- A good way to teach this is by using social stories. Strategies could be as simple as teaching them to stay where they are if they become lost. Read Joanne Lawless “If I Am Lost”
Top Tip #6 – Develop an emergency plan
- Having a plan in place with what to do and where to start if your child does go missing is a good idea. A thorough emergency plan should include:
- Contact details for your local police, neighbours or any places you child might go
- Your contact details
- Your child’s name, photo and description
- Places your child may go to, or things they may seek out
- If they normally wander from the same place (e.g. your home or school), a good idea would be to include a google map of the area highlighting any places of possible interest or dangerous areas
- Information about how your child may react to people they don’t know or to being lost.
- Share the plan with your child’s school and any key people in your safety network.
• It is also a good idea to talk with the school to see what plan they have in place if a child is to go missing from their grounds.
• Safety tip: be mindful about who you share this information with and where you keep this information stored. You do not want personal identification information in the wrong hands.
Top Tip # 7 – Establish your safety network
- If your child does go missing, do not try to search for them on your own. Develop a safety network of people who could help you look and who you can educate about your child’s behaviour before an emergency happens.
- This could be teachers, neighbours you know and trust, friends, grandparents etc.
- If an emergency occurs and your child does go missing, be sure to call 111 immediately.
- It may also be a good idea to contact your local police station to see if they hold information on children who are likely to go missing.
- Emily Acraman is a researcher for Altogether Autism.
Anderson, C., Law, J.K., Daniels, A., Rice, C., Mandell, D.S., Hagopian, L… (2012). Occurrence and family impact of elopement in children with autism spectrum disorders.
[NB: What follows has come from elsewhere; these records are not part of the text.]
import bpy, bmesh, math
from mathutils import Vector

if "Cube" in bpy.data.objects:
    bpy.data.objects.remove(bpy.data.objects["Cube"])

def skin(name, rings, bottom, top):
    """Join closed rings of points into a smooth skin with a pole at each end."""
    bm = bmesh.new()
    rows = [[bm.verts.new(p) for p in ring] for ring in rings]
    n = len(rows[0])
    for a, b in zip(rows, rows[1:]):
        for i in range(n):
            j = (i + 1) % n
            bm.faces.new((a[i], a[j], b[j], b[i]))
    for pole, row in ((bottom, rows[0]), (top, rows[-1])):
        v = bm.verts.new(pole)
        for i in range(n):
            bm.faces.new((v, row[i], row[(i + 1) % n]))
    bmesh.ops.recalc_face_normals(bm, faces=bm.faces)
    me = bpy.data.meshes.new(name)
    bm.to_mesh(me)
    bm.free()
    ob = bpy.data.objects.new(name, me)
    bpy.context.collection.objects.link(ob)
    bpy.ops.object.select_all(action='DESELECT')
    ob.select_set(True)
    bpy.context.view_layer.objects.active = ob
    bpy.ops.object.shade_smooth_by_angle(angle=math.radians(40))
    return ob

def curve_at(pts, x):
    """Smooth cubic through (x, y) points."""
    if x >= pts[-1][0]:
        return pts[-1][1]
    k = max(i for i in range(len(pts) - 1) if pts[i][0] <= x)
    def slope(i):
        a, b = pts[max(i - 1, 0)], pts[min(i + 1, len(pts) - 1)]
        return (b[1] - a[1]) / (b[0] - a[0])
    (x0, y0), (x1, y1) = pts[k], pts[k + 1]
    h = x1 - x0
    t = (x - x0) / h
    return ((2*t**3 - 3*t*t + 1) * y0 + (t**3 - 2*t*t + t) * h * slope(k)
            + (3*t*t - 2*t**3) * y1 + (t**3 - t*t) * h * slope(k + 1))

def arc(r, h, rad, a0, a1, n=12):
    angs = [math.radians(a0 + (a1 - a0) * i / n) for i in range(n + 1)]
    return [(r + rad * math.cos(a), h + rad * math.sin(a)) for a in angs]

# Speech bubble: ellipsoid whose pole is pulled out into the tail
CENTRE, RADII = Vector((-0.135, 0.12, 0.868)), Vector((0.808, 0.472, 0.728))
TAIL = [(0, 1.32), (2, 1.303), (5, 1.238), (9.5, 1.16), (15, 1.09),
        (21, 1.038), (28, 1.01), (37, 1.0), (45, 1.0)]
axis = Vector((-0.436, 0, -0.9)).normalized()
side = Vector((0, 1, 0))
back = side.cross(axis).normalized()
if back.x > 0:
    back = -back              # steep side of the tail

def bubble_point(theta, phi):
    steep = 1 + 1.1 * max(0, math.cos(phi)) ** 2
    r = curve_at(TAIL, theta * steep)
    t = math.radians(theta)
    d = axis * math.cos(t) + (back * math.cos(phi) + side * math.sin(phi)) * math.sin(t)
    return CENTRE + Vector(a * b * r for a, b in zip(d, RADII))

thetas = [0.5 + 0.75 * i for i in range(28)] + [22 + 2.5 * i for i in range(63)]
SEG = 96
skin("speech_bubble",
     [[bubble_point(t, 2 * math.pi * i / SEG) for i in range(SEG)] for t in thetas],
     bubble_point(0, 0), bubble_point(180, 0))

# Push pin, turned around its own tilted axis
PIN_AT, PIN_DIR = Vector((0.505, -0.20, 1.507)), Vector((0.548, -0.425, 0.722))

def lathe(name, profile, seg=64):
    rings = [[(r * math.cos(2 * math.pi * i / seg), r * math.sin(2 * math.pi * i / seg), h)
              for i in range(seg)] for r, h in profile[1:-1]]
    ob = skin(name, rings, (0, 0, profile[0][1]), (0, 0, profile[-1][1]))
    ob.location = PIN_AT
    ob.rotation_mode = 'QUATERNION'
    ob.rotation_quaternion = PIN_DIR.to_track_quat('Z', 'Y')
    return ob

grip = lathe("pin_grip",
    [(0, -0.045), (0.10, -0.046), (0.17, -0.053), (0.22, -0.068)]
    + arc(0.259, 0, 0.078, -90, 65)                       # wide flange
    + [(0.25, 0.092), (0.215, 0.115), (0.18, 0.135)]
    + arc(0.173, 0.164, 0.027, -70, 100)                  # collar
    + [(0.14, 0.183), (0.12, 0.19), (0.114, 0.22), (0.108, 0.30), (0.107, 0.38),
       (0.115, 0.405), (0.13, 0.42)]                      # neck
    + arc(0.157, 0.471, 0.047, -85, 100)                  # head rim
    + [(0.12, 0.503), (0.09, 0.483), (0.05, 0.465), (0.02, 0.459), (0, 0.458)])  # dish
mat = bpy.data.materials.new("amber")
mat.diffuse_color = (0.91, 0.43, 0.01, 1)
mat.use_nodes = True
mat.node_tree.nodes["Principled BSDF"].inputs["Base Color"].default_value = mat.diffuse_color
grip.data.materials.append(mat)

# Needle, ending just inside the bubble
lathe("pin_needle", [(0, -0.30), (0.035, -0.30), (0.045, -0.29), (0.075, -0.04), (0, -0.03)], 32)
Pediatrics, 130(5), 870-877
Rice, C.E., Zablotsky, B., Avila, R.M., Colpe, L.J., Schieve, L.A., Pringle, B…. (2016). Reported wandering behavior among children with autism spectrum disorder and/or intellectual disability. The Journal of Pediatrics, 176, 232-239.
Solomon, O., Lawlor, M.C. (2013). And I look down and he is gone: Narrating autism, elopement and wandering in Los Angeles. Social Science & Medicine, 94, 106-114.
Raising Children Network. (2017). Wandering: Children and teens with autism. Raising Children Network. Retrieved from: https://raisingchildren.net.au/autism/behaviour/common-concerns/wandering-asd
National Center for Missing & Exploited Children. (2016). Autism: Wandering Tips.
Hyman, S., & McIlwain, L. (2019). Keep kids with autism safe from wandering: Tips from the AAP. American Academy of Pediatrics. Retrieved from: https://www.healthychildren.org/English/health-issues/conditions/Autism/Pages/Autism-Wandering-Tips-AAP.aspx
National Autism Association. (n.d.) Be REDy Booklet for caregivers. National Autism Association.